About this time he and Cheke introduced a new mode of reading Greek, being dissatisfied with the corrupt and vicious pronunciation which then prevailed. As this was accounted an innovation of the most important, and even dangerous tendency, and exhibits a curious instance of the manners and sentiments of the times, we shall give a more particular account of it in the plain language of honest Strype. According to this biographer, it appears that “custom had established a very faulty manner of sounding several of the vowels and diphthongs; for, l, n, v, ei, o, vi, were all pronounced as ióra ; “nihil fere aliud,” says Smith, “haberet ad loguendum, nisi lugubres sonos et illud flebile išta.” He conferred therefore with Cheke upon this point, and they perceived that the vulgar method of pronouncing Greek was false; since it was absurd, that so many different letters and diphthongs should all have but one sound. They proceeded to search authors for the determination of this point: but the modern writers little availed them; they had not seen Erasmus's book, in which he excepted against the common way of reading Greek. But though both of them saw these palpable errors, they could not agree among themselves, especially concerning the letters #ra and #4acy. Soon after, having procured Erasmus's book, and Terentianus “de literis et syllabis,” they began to reform their pronunciation of Greek privately, and only communicated it to their most intimate friends. When they had sufficiently habituated themselves to this new method of pronunciation, with which they were highly pleased, on account of the fullness and sweetness of it, they resolved to make trial of it publicly ; and it was agreed that Smith should begin. He read lectures at that time upon Aristotle “de Republică,” in Greek, as he had done some years before: and, that the novelty of his pronunciation might give the less offence, he used this artifice, that in reading he would let fall a word only now and then, uttered in the new correct sound. At first no notice was taken of this; but, when he did it oftener, his auditors began to observe and listen more attentively; and, when he had often pronounced n and ot, as s and ot, they, who three years before had heard him sound them after the old way, could not think it a slip of the tongue, but suspected something else, and laughed at the unusual sounds. He again, as though his tongue had slipped, would sometimes correct himself, and repeat the word after the old manner.
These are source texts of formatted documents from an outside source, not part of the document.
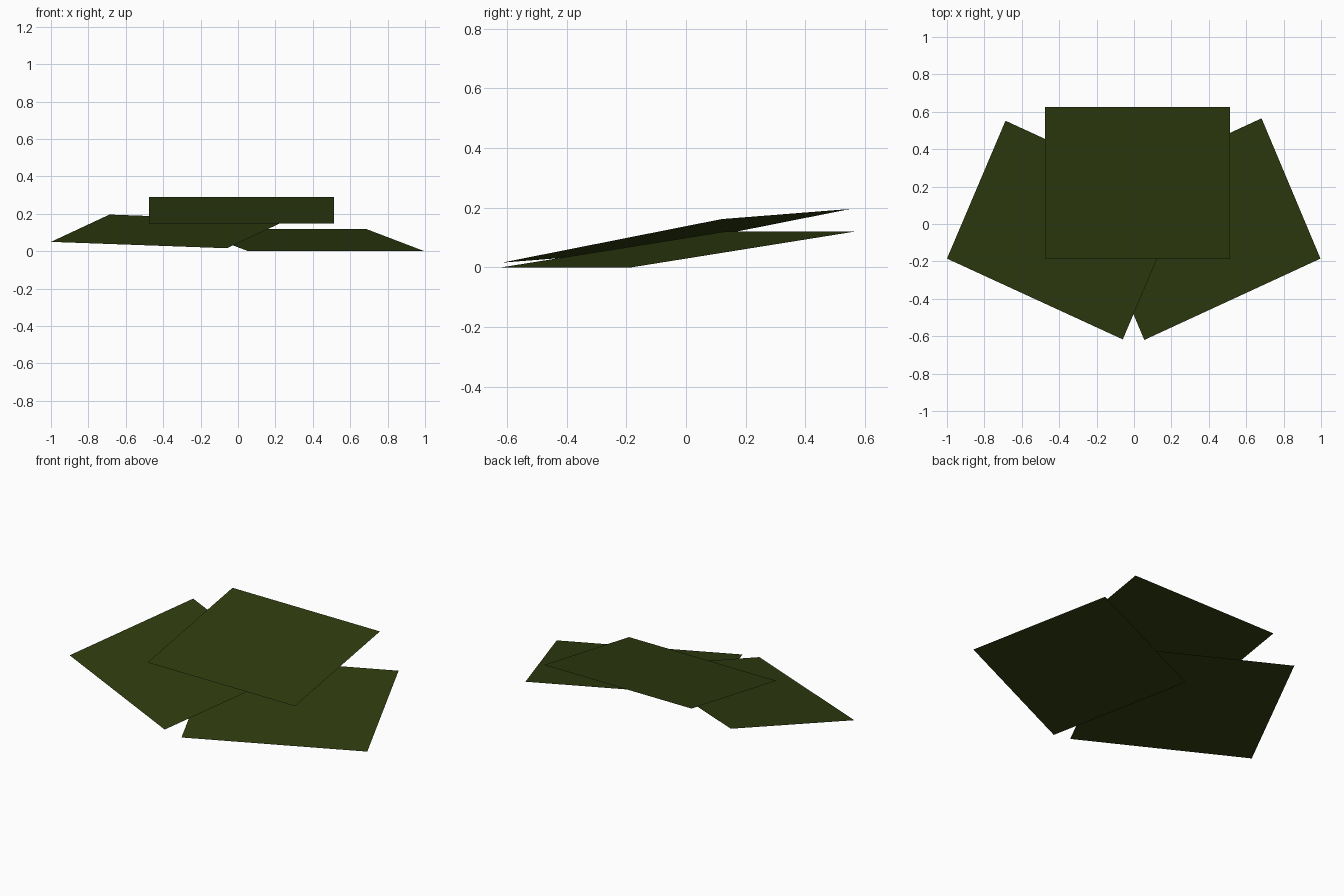
import bpy
import bmesh
from mathutils import Vector

cube = bpy.data.objects.get("Cube")
if cube:
    bpy.data.objects.remove(cube, do_unlink=True)

# Dark olive leaf colour
color = (0.028, 0.045, 0.005, 1.0)
olive = bpy.data.materials.new("dark_olive_green")
olive.use_nodes = True
olive.diffuse_color = color
bsdf = next(n for n in olive.node_tree.nodes if n.type == 'BSDF_PRINCIPLED')
bsdf.inputs["Base Color"].default_value = color
bsdf.inputs["Roughness"].default_value = 0.9


def sheet(name, near_left, near_right, far_left):
    """Flat parallelogram sheet spanned from its near left corner."""
    a, b, d = Vector(near_left), Vector(near_right), Vector(far_left)
    bm = bmesh.new()
    bm.faces.new([bm.verts.new(p) for p in (a, b, b + d - a, d)])
    mesh = bpy.data.meshes.new(name)
    bm.to_mesh(mesh)
    bm.free()
    mesh.materials.append(olive)
    obj = bpy.data.objects.new(name, mesh)
    bpy.context.collection.objects.link(obj)
    return obj


# Three thin overlapping sheets, each rising towards the back
sheet("left_leaf", (0.055, -0.62, 0.0), (0.997, -0.185, 0.0), (-0.26, 0.13, 0.12))
sheet("right_leaf", (-1.0, -0.185, 0.05), (-0.06, -0.617, 0.016), (-0.687, 0.552, 0.196))
sheet("top_leaf", (-0.475, -0.188, 0.148), (0.514, -0.188, 0.148), (-0.475, 0.626, 0.29))
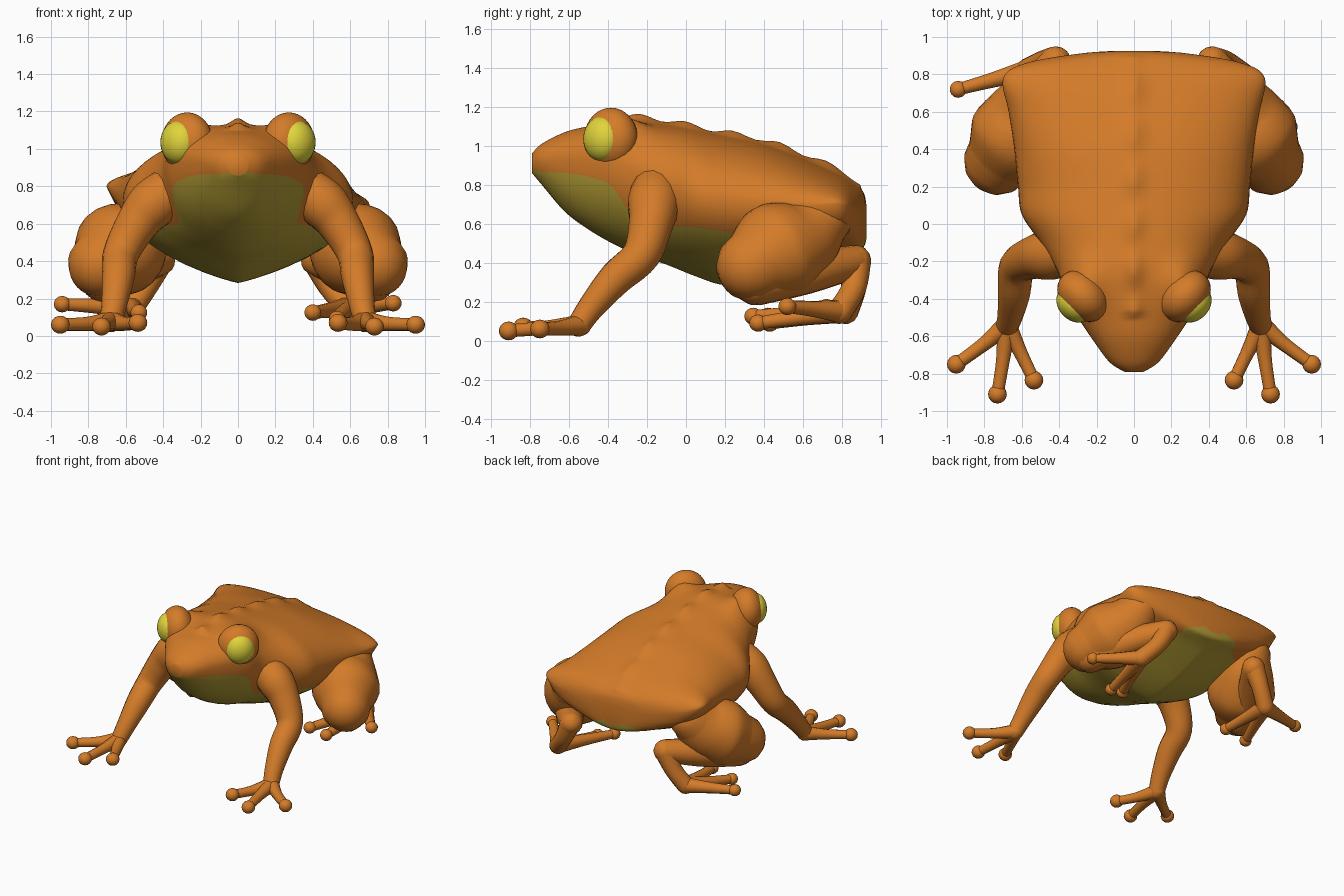
import bpy, bmesh, math
from mathutils import Vector, Matrix

if "Cube" in bpy.data.objects:
    bpy.data.objects.remove(bpy.data.objects["Cube"])


def material(name, rgb):
    m = bpy.data.materials.new(name)
    m.diffuse_color = (*rgb, 1)
    m.use_nodes = True
    m.node_tree.nodes["Principled BSDF"].inputs["Base Color"].default_value = m.diffuse_color
    return m


ORANGE = material("orange skin", (0.66, 0.20, 0.022))
OLIVE = material("olive belly", (0.45, 0.33, 0.035))
YELLOW = material("yellow eye", (0.75, 0.66, 0.045))


def finish(name, bm, mats):
    bmesh.ops.recalc_face_normals(bm, faces=bm.faces)
    for f in bm.faces:
        f.smooth = True
    me = bpy.data.meshes.new(name)
    bm.to_mesh(me)
    bm.free()
    for m in mats:
        me.materials.append(m)
    ob = bpy.data.objects.new(name, me)
    bpy.context.collection.objects.link(ob)
    return ob


def smooth_path(rows, n):
    """Catmull-Rom samples through rows of numbers."""
    out = []
    for i in range(len(rows) - 1):
        p0, p1, p2, p3 = (rows[max(0, min(len(rows) - 1, i + k))] for k in (-1, 0, 1, 2))
        for s in range(n):
            t = s / n
            out.append([0.5 * (2 * b + (c - a) * t + (2 * a - 5 * b + 4 * c - d) * t * t
                               + (3 * b - a - 3 * c + d) * t ** 3)
                        for a, b, c, d in zip(p0, p1, p2, p3)])
    out.append(list(rows[-1]))
    return out


def skin_rings(bm, rings, belly=lambda i: 0):
    n = len(rings[0])
    vs = [[bm.verts.new(p) for p in r] for r in rings]
    for a, b in zip(vs, vs[1:]):
        for i in range(n):
            j = (i + 1) % n
            bm.faces.new((a[i], a[j], b[j], b[i])).material_index = belly(i)
    bm.faces.new(vs[0])
    bm.faces.new(vs[-1])


def add_tube(bm, rows, n=5, sides=16):
    """Round-ended limb through (x, y, z, radius) rows."""
    pts = [(Vector(p[:3]), p[3]) for p in smooth_path(rows, n)]
    d0 = (pts[0][0] - pts[1][0]).normalized()
    d1 = (pts[-1][0] - pts[-2][0]).normalized()

    def cap(p, r, d):
        return [(p + d * r * math.sin(a), r * math.cos(a))
                for a in (math.radians(k) for k in (25, 50, 70, 84))]
    pts = cap(*pts[0], d0)[::-1] + pts + cap(*pts[-1], d1)
    rings, t0, u = [], None, None
    for i, (p, r) in enumerate(pts):
        t = (pts[min(i + 1, len(pts) - 1)][0] - pts[max(i - 1, 0)][0]).normalized()
        u = t.orthogonal().normalized() if u is None else t0.rotation_difference(t) @ u
        v, t0 = t.cross(u), t
        rings.append([p + r * (u * math.cos(a) + v * math.sin(a))
                      for a in (2 * math.pi * k / sides for k in range(sides))])
    skin_rings(bm, rings)


def add_ball(bm, loc, radii, turn=0.0, seg=20):
    m = (Matrix.Translation(loc) @ Matrix.Rotation(turn, 4, 'Z')
         @ Matrix.Diagonal((*radii, 1)))
    bmesh.ops.create_uvsphere(bm, u_segments=seg, v_segments=seg * 2 // 3, radius=1, matrix=m)


# Body: y, half width, top z, widest z, colour edge z, bottom z, belly taper
SECTIONS = [
    (-.79, .05, .96, .91, .875, .86, 1),
    (-.74, .13, 1.01, .92, .865, .80, 1),
    (-.62, .22, 1.07, .93, .86, .66, 1),
    (-.50, .30, 1.10, .93, .84, .57, 1),
    (-.38, .37, 1.12, .92, .79, .50, 1.1),
    (-.25, .41, 1.13, .86, .61, .44, 1.2),
    (-.10, .50, 1.11, .78, .59, .39, 1.4),
    (.05, .60, 1.08, .74, .58, .33, 1.6),
    (.20, .62, 1.05, .72, .56, .285, 1.7),
    (.40, .64, 1.01, .72, .53, .30, 1.7),
    (.60, .67, .94, .73, .51, .36, 1.7),
    (.78, .70, .86, .75, .49, .43, 1.7),
    (.86, .58, .81, .71, .50, .46, 1.4),
    (.91, .30, .76, .66, .52, .48, 1),
    (.925, .12, .70, .62, .55, .52, 1)]
UP, MID, LOW = 16, 3, 7


def body_ring(y, w, zt, zm, zc, zb, k):
    half = []
    for i in range(UP):
        a = math.pi / 2 * (i / UP) ** 1.35
        x, z = w * math.sin(a), zm + (zt - zm) * math.cos(a)
        # brow swelling behind the eyes and knobbly spine ridge
        z += .07 * math.exp(-((x - .27) / .1) ** 2 - ((y + .32) / .13) ** 2)
        if -.5 < y < .9:
            z += (.022 + .012 * math.cos(y * 26)) * math.exp(-(x / .045) ** 2)
        half.append((x, z))
    tc = math.asin(max(0.02, min(0.98, (zm - zc) / (zm - zb))))
    angles = [tc * i / MID for i in range(MID)]
    angles += [tc + (math.pi / 2 - tc) * i / LOW for i in range(LOW + 1)]
    for a in angles:
        half.append((w * max(0, math.cos(a)) ** k, zm - (zm - zb) * math.sin(a)))
    lean = 0.07 * max(0, min(1, (y - .2) / .5))
    pts = half + [(-x, z) for x, z in half[-2:0:-1]]
    return [Vector((x, y, z - lean * x)) for x, z in pts]


HALF = UP + MID + LOW
bm = bmesh.new()
skin_rings(bm, [body_ring(*r) for r in smooth_path(SECTIONS, 5)],
           lambda i: int((i if i < HALF else 2 * HALF - 1 - i) >= UP + MID))
finish("body", bm, [ORANGE, OLIVE])

# Hind foot: ankle and toe tips differ on each side
HIND = {1: ((.59, .79, .15), [(.83, .52, .175), (.53, .37, .09), (.40, .345, .125)]),
        -1: ((.57, .82, .15), [(.94, .72, .17), (.71, .43, .09), (.53, .42, .125)])}

for s, side in ((1, "right"), (-1, "left")):
    # Eye and socket
    turn = math.radians(-90 + 45 * s)
    bm = bmesh.new()
    add_ball(bm, (s * .272, -.385, 1.035), (.12, .155, .16), turn, 28)
    finish(side + "_eye_socket", bm, [ORANGE])
    bm = bmesh.new()
    add_ball(bm, (s * .318, -.43, 1.035), (.085, .108, .115), turn, 28)
    finish(side + "_eye", bm, [YELLOW])

    # Front leg with three fingers
    bm = bmesh.new()
    add_tube(bm, [(s * .37, -.15, .77, .13), (s * .46, -.165, .70, .135), (s * .54, -.18, .60, .115),
                  (s * .625, -.23, .44, .097), (s * .64, -.36, .32, .088),
                  (s * .66, -.48, .18, .07), (s * .68, -.55, .08, .06)])
    for x, y, z in ((.95, -.75, .06), (.73, -.91, .05), (.535, -.835, .07)):
        add_tube(bm, [(s * .68, -.54, .08, .055), (s * (.35 + x * .48), -.27 + y * .5, .065, .038),
                      (s * x, y, z, .034)], sides=12)
        add_ball(bm, (s * x, y, z), (.05, .05, .048), seg=16)
    finish(side + "_front_leg", bm, [ORANGE])

    # Thigh and shin
    bm = bmesh.new()
    add_tube(bm, [(s * .53, .70, .62, .15), (s * .57, .6, .53, .21), (s * .64, .46, .455, .25),
                  (s * .725, .34, .385, .185)], sides=24)
    add_tube(bm, [(s * .72, .36, .30, .12), (s * .6, .62, .35, .11), (s * .42, .865, .405, .085)])
    finish(side + "_hind_leg", bm, [ORANGE])

    # Hind foot with three toes
    bm = bmesh.new()
    ankle, tips = HIND[s]
    ax, ay, az = ankle
    add_tube(bm, [(s * .42, .87, .41, .08), (s * .49, .86, .27, .065), (s * ax, ay, az, .065)])
    for x, y, z in tips:
        add_tube(bm, [(s * ax, ay, az, .06), (s * (ax + x) / 2, (ay + y) / 2, (az + z) / 2, .042),
                      (s * x, y, z, .033)], sides=12)
        add_ball(bm, (s * x, y, z), (.046, .046, .044), seg=14)
    finish(side + "_hind_foot", bm, [ORANGE])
But, when he did this daily, some of his friends came to him, and told him what they had remarked in his lectures : upon which he owned that he had been thinking of something privately, but that it was not yet sufficiently digested and prepared for the public. They, on the other hand, prayed him not to conceal it from them, but to acquaint them with it frankly; and accordingly he promised them that he would. Upon this rumour many resorted to him, whom he desired only to hear his reasons, and to have patience with him three or four days at most; until the sounds by use were made more familiar to their ears, and the prejudice against their novelty worn off. At this time he read lectures upon Homer's “Odyssey,” in his own college; and there began more openly to shew and determine the difference of the sounds : Cheke likewise did the same in his college. After this, many came to them, in order to learn of them how to pronounce after the new method; and it is not to be expressed with what greediness and affection this was received among the youth. The following winter there was acted in St. John's college, Aristophanes's “Plutus,” in Greek, and one or two more of his comedies, without the least dislike or opposition from